Corseul was the tribal capital of the Coriosolites, until dangerous times as the Empire broke up took them to Alet, near St Malo. The town was an opportunity for Gallic nobles to live the benefits of Roman rule, privately and commercially, as the area of Monterfil in the centre of the modern village shows. Here is preserved a stretch of
Roman street, orientated
east/west along the line of Roman roads entering and leaving the village. The
lay-out, shaped to the sloping contour of the land, is edged by Tuscan
colonnades and lined by the foundations of a basilica and shops on one side,
with houses behind (including the hint of a hypocaust heating system), and a
vast warehouse with a courtyard behind on the other.
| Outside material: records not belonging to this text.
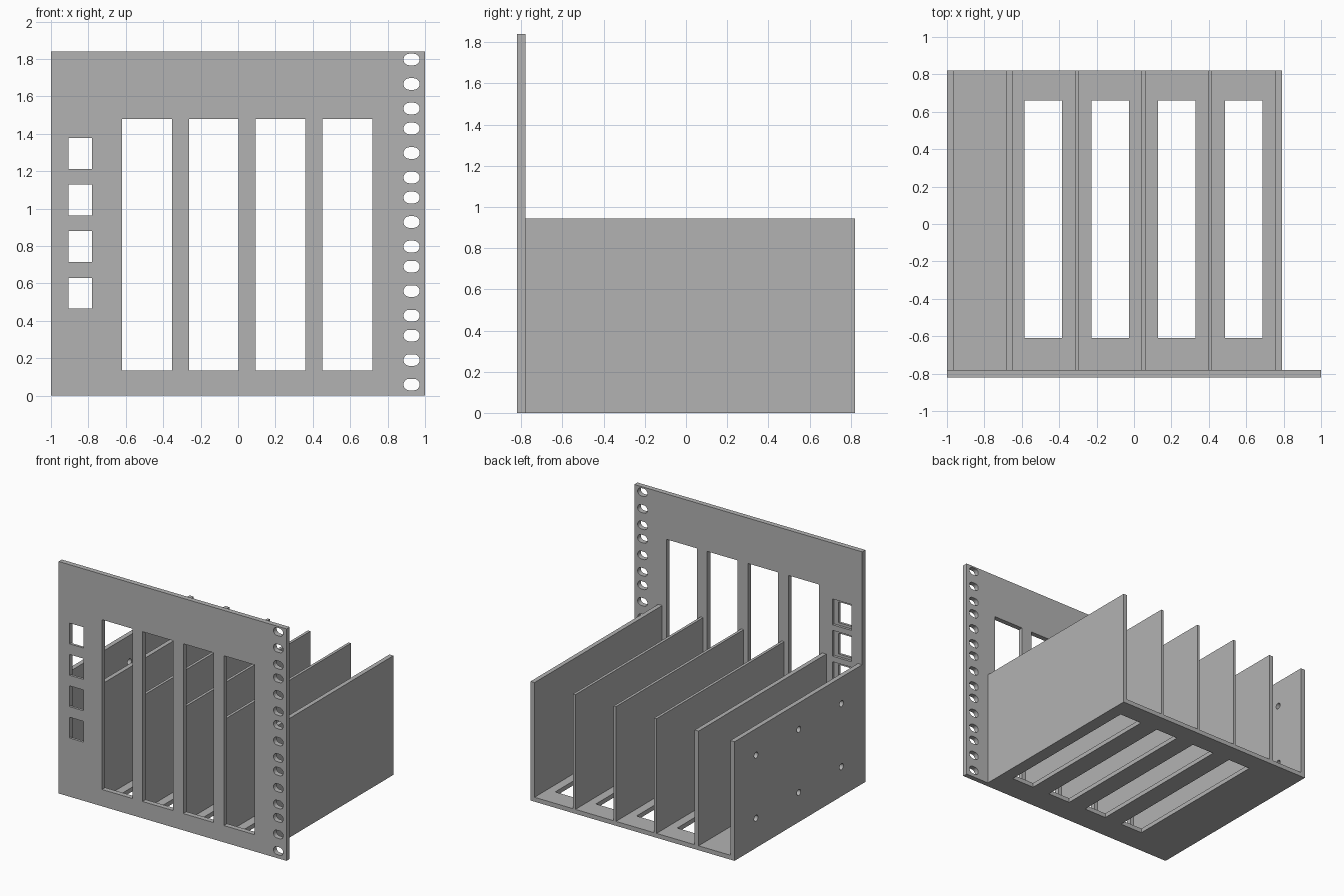
import bpy
import bmesh
import math
from mathutils import Matrix, Vector

default = bpy.data.objects.get("Cube")
if default:
    bpy.data.objects.remove(default, do_unlink=True)

grey = bpy.data.materials.new("plain grey")
grey.use_nodes = True
colour = (0.45, 0.45, 0.45, 1)
grey.diffuse_color = colour
grey.node_tree.nodes["Principled BSDF"].inputs["Base Color"].default_value = colour

FRONT, INNER, BACK = -0.82, -0.78, 0.82   # panel front, panel rear, tray rear
LEFT, RIGHT = 0.79, -1.0                  # tray sides
FLOOR, WALL_TOP = 0.035, 0.945
PITCH = 0.357                             # bay spacing


def add_box(bm, x0, x1, y0, y1, z0, z1):
    centre = Vector((x0 + x1, y0 + y1, z0 + z1)) / 2
    size = Vector((x1 - x0, y1 - y0, z1 - z0))
    bmesh.ops.create_cube(bm, size=1, matrix=Matrix.LocRotScale(centre, None, size))


def add_prism(bm, outline, offset):
    """Extrude a closed outline along an offset."""
    face = bm.faces.new([bm.verts.new(p) for p in outline])
    ext = bmesh.ops.extrude_face_region(bm, geom=[face])["geom"]
    bmesh.ops.translate(bm, vec=offset, verts=[v for v in ext if isinstance(v, bmesh.types.BMVert)])


def finish(bm, name):
    bmesh.ops.recalc_face_normals(bm, faces=bm.faces)
    mesh = bpy.data.meshes.new(name)
    bm.to_mesh(mesh)
    bm.free()
    mesh.materials.append(grey)
    obj = bpy.data.objects.new(name, mesh)
    bpy.context.collection.objects.link(obj)
    return obj


def box(name, *bounds):
    bm = bmesh.new()
    add_box(bm, *bounds)
    return finish(bm, name)


def cut(obj, bm):
    """Subtract the cutter shapes from an object and discard the cutter."""
    cutter = finish(bm, "cutter")
    cutter.hide_render = True
    mod = obj.modifiers.new("cut", "BOOLEAN")
    mod.operation, mod.solver, mod.object = "DIFFERENCE", "EXACT", cutter
    graph = bpy.context.evaluated_depsgraph_get()
    mesh = bpy.data.meshes.new_from_object(obj.evaluated_get(graph))
    obj.modifiers.clear()
    obj.data = mesh
    bpy.data.objects.remove(cutter, do_unlink=True)


# Front panel with bay windows, jack openings and rack slots
panel = box("front_panel", -1, 1, FRONT, INNER, 0, 1.84)
openings, recesses = bmesh.new(), bmesh.new()
for i in range(4):
    x = -0.62 + PITCH * i
    add_box(openings, x, x + 0.267, -0.9, -0.7, 0.133, 1.48)
    z = 0.465 + 0.249 * i
    add_box(openings, -0.906, -0.78, -0.9, -0.7, z, z + 0.165)
    add_box(recesses, -0.907, -0.74, -0.8, -0.7, z - 0.02, z + 0.185)
for unit in range(5):
    for step in range(3):
        z = 0.059 + 0.369 * unit + 0.131 * step
        outline = []
        for side in (1, -1):
            for k in range(13):
                a = math.pi * (k / 12 - 0.5)
                outline.append((0.928 + side * (0.012 + 0.031 * math.cos(a)), -0.9,
                                z + side * 0.031 * math.sin(a)))
        add_prism(openings, outline, (0, 0.2, 0))
cut(panel, openings)
cut(panel, recesses)

# Tray floor with a vent slot under each bay
tray = box("tray_floor", RIGHT, LEFT, INNER, BACK, 0, FLOOR)
slots = bmesh.new()
for i in range(4):
    x = -0.585 + PITCH * i
    add_box(slots, x, x + 0.2, -0.61, 0.66, -0.1, 0.1)
cut(tray, slots)

# Upright walls
box("left_wall", 0.755, LEFT, INNER, BACK, FLOOR, WALL_TOP)
box("jack_bay_divider", -0.685, -0.65, INNER, BACK, FLOOR, WALL_TOP)
for i in range(3):
    x = -0.316 + 0.356 * i
    box(f"bay_divider_{i + 1}", x, x + 0.022, INNER, BACK, FLOOR, WALL_TOP)

# Right wall with six screw holes
right_wall = box("right_wall", RIGHT, -0.963, INNER, BACK, FLOOR, WALL_TOP)
holes = bmesh.new()
for y in (-0.52, 0.015, 0.55):
    for z in (0.235, 0.735):
        ring = [(-1.1, y + 0.024 * math.cos(k * math.tau / 24),
                 z + 0.024 * math.sin(k * math.tau / 24)) for k in range(24)]
        add_prism(holes, ring, (0.2, 0, 0))
cut(right_wall, holes)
Originally most of the
buildings would have been two-storeyed, as the helpful reconstruction drawings
around the site indicate. Gutters line the street, with a large cistern for collecting
rain water at the lower end. It is not hard to visual this thriving business
centre in the early 1st century AD.
A smattering of column bases and half pillars are grouped together beside the mairie, including the so-called Jupiter column. Elsewhere in the village, a former school-house – standing on what was probably the ancient forum - holds a dedicated exhibition. This collection of finds contributes the fine brush-strokes to an image of life in the capital of the Coriosolites in the first three centuries AD. On the other side of the road, the villa of Clos Muton reveals its layout and evolution over time into a palaestra and bath-house.
Two inscriptions from the town record individuals, one a high-ranking religious official, the other revealing a more personal picture with a tombstone complete with faded Latin, now in the church. It was erected by the son (presumably a solider in the Roman army) of Silicia Namgidde, who followed him here – eximia pieta - from her home inOnce visible from the town was the sanctuary of the
Africa. She died aged